WORK INSTRUCTIONS: Return the run of lines below that opens with the line containing "# Profile from" and closes with the line containing "wn.weight = 100", keeping each one exact.
[[ DATA RECORDS, beginning ]]
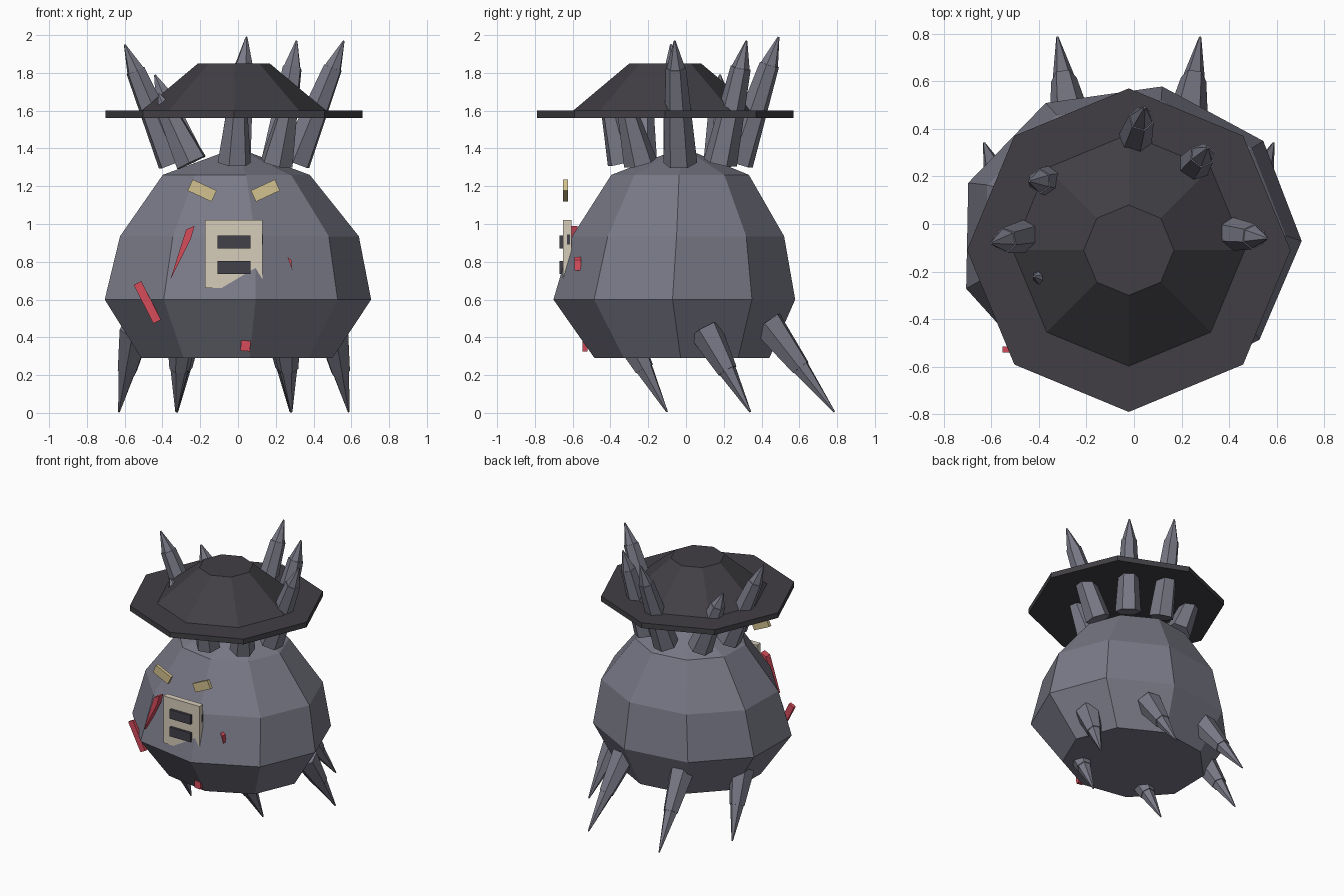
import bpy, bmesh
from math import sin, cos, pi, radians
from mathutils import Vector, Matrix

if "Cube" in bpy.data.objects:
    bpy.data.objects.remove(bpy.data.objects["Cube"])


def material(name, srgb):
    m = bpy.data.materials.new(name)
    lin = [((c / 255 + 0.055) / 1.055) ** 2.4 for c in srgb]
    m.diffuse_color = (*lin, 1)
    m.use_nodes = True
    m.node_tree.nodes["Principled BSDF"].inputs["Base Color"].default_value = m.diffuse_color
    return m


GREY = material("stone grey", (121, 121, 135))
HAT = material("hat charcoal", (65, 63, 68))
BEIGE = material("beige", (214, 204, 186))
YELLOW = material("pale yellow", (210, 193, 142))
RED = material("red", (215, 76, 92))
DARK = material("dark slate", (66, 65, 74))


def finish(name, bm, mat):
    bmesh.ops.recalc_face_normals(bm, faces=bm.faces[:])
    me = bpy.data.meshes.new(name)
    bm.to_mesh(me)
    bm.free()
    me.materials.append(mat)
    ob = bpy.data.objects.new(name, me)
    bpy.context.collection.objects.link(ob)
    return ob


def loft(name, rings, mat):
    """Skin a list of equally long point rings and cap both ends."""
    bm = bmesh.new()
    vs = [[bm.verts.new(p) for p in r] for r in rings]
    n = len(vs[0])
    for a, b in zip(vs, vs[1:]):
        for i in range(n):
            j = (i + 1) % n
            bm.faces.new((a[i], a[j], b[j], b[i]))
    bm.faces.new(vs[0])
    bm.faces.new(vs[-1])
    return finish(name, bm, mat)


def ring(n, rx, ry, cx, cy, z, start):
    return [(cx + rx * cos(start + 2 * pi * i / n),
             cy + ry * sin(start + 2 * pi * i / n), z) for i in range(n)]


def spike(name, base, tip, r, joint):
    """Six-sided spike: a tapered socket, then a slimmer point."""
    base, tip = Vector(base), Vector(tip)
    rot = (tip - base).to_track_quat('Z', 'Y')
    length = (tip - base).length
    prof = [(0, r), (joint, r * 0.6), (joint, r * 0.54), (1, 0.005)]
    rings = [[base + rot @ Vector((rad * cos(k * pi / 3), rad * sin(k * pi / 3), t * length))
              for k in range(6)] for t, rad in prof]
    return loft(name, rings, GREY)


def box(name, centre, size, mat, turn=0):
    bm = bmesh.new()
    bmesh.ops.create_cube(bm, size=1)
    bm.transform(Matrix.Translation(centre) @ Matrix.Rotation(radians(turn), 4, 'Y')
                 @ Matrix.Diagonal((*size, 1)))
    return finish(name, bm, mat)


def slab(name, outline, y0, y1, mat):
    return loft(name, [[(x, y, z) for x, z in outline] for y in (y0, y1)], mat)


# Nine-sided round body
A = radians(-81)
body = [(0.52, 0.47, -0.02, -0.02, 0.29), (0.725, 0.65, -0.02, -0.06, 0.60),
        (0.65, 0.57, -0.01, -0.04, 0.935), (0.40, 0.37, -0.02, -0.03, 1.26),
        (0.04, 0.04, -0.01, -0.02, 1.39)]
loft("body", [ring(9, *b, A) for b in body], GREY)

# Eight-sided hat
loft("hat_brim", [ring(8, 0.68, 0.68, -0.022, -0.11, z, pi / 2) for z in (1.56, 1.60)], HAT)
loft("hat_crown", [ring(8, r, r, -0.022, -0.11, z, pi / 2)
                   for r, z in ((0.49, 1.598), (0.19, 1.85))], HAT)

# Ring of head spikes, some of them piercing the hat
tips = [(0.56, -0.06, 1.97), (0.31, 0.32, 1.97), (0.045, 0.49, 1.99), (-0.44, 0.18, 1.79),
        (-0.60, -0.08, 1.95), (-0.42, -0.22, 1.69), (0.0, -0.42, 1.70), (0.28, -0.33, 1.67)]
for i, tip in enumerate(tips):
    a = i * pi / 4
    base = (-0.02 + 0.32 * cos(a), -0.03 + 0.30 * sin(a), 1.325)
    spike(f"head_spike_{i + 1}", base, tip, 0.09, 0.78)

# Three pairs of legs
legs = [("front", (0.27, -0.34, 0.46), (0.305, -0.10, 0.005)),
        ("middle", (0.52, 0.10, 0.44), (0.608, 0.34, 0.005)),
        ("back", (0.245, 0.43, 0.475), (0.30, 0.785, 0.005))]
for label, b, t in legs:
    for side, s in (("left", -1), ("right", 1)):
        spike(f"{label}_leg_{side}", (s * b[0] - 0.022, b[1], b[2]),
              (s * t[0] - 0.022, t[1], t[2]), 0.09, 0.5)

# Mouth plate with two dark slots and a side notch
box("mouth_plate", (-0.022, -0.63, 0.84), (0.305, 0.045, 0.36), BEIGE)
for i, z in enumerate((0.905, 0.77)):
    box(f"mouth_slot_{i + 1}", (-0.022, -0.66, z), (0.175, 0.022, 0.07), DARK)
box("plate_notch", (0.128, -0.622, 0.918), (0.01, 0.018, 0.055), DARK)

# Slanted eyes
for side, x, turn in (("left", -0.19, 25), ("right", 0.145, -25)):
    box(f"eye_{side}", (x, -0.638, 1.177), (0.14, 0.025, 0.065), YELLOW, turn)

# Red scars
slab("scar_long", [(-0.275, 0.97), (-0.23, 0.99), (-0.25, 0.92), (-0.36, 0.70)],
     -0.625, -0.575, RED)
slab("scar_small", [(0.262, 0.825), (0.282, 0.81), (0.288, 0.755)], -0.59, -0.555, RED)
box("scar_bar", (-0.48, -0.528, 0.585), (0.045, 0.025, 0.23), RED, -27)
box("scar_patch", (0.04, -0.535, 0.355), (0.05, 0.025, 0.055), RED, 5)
[[ DATA RECORDS, end ]]
[[ DATA RECORDS, beginning ]]
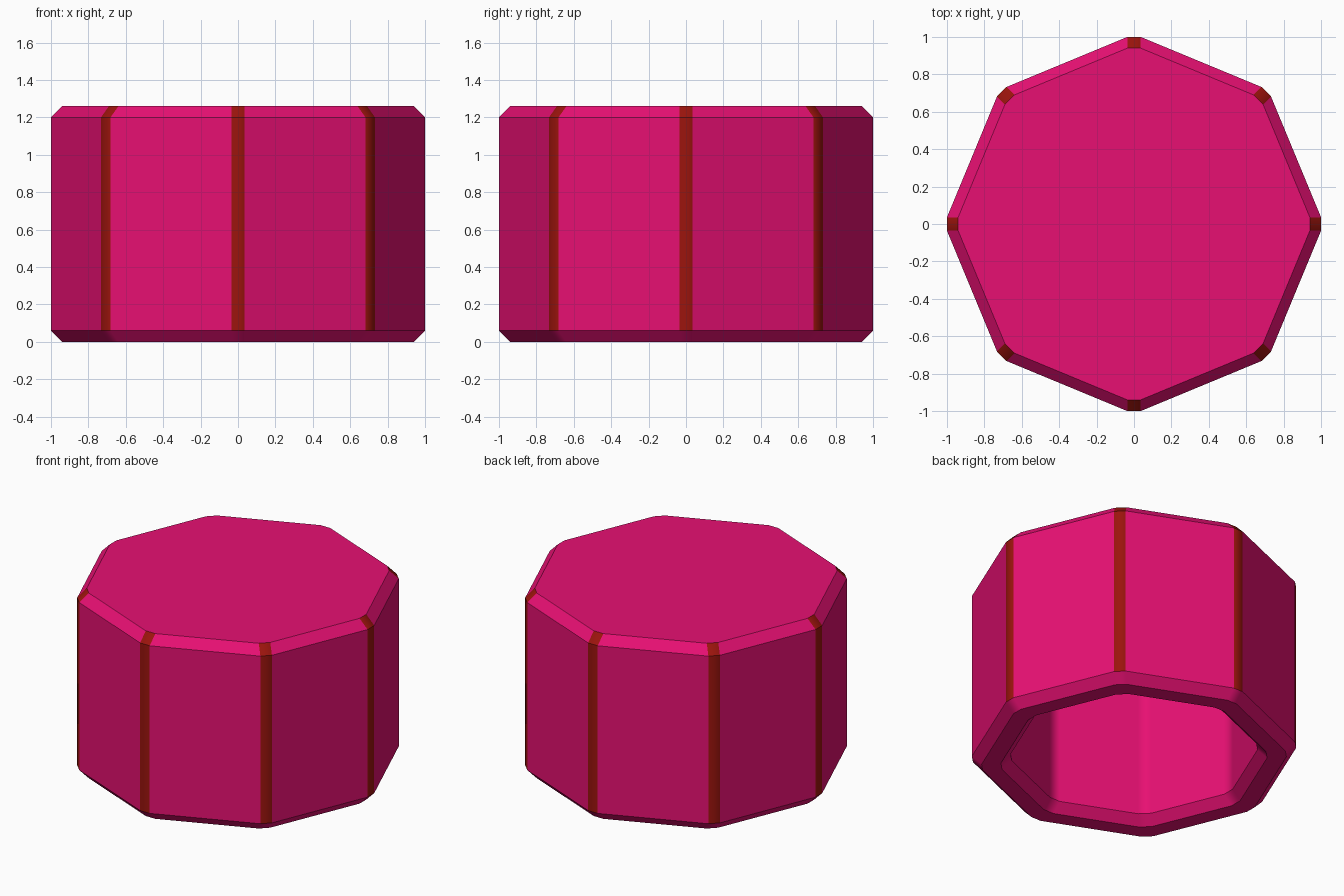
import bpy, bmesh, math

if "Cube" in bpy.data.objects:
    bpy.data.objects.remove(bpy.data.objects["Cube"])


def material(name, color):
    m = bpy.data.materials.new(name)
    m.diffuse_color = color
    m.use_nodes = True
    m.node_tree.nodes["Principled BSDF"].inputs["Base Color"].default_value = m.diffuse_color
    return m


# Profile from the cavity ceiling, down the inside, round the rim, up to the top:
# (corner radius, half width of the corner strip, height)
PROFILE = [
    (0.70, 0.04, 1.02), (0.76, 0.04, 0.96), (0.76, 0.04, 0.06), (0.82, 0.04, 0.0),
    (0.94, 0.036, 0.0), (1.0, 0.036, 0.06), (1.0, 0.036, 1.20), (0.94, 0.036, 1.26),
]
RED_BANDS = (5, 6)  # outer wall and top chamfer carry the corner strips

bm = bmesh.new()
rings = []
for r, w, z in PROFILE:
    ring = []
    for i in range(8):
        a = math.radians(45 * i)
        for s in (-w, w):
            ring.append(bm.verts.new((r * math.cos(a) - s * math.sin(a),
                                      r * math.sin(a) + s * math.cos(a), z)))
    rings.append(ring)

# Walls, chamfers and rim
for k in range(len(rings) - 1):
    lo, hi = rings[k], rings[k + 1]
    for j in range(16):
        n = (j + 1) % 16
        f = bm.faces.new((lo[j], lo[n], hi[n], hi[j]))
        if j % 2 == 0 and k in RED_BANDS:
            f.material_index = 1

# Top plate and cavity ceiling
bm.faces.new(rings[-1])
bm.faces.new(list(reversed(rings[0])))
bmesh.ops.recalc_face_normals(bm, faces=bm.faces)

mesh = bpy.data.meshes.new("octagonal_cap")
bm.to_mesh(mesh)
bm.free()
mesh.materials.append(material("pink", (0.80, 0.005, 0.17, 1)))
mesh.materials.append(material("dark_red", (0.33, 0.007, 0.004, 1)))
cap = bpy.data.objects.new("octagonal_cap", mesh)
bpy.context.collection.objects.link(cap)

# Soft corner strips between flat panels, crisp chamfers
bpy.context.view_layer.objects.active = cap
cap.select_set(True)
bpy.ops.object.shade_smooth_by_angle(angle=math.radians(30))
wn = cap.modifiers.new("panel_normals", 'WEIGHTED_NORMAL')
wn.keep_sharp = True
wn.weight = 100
[[ DATA RECORDS, end ]]
YOUR RESPONSE:
# Profile from the cavity ceiling, down the inside, round the rim, up to the top:
# (corner radius, half width of the corner strip, height)
PROFILE = [
    (0.70, 0.04, 1.02), (0.76, 0.04, 0.96), (0.76, 0.04, 0.06), (0.82, 0.04, 0.0),
    (0.94, 0.036, 0.0), (1.0, 0.036, 0.06), (1.0, 0.036, 1.20), (0.94, 0.036, 1.26),
]
RED_BANDS = (5, 6)  # outer wall and top chamfer carry the corner strips

bm = bmesh.new()
rings = []
for r, w, z in PROFILE:
    ring = []
    for i in range(8):
        a = math.radians(45 * i)
        for s in (-w, w):
            ring.append(bm.verts.new((r * math.cos(a) - s * math.sin(a),
                                      r * math.sin(a) + s * math.cos(a), z)))
    rings.append(ring)

# Walls, chamfers and rim
for k in range(len(rings) - 1):
    lo, hi = rings[k], rings[k + 1]
    for j in range(16):
        n = (j + 1) % 16
        f = bm.faces.new((lo[j], lo[n], hi[n], hi[j]))
        if j % 2 == 0 and k in RED_BANDS:
            f.material_index = 1

# Top plate and cavity ceiling
bm.faces.new(rings[-1])
bm.faces.new(list(reversed(rings[0])))
bmesh.ops.recalc_face_normals(bm, faces=bm.faces)

mesh = bpy.data.meshes.new("octagonal_cap")
bm.to_mesh(mesh)
bm.free()
mesh.materials.append(material("pink", (0.80, 0.005, 0.17, 1)))
mesh.materials.append(material("dark_red", (0.33, 0.007, 0.004, 1)))
cap = bpy.data.objects.new("octagonal_cap", mesh)
bpy.context.collection.objects.link(cap)

# Soft corner strips between flat panels, crisp chamfers
bpy.context.view_layer.objects.active = cap
cap.select_set(True)
bpy.ops.object.shade_smooth_by_angle(angle=math.radians(30))
wn = cap.modifiers.new("panel_normals", 'WEIGHTED_NORMAL')
wn.keep_sharp = True
wn.weight = 100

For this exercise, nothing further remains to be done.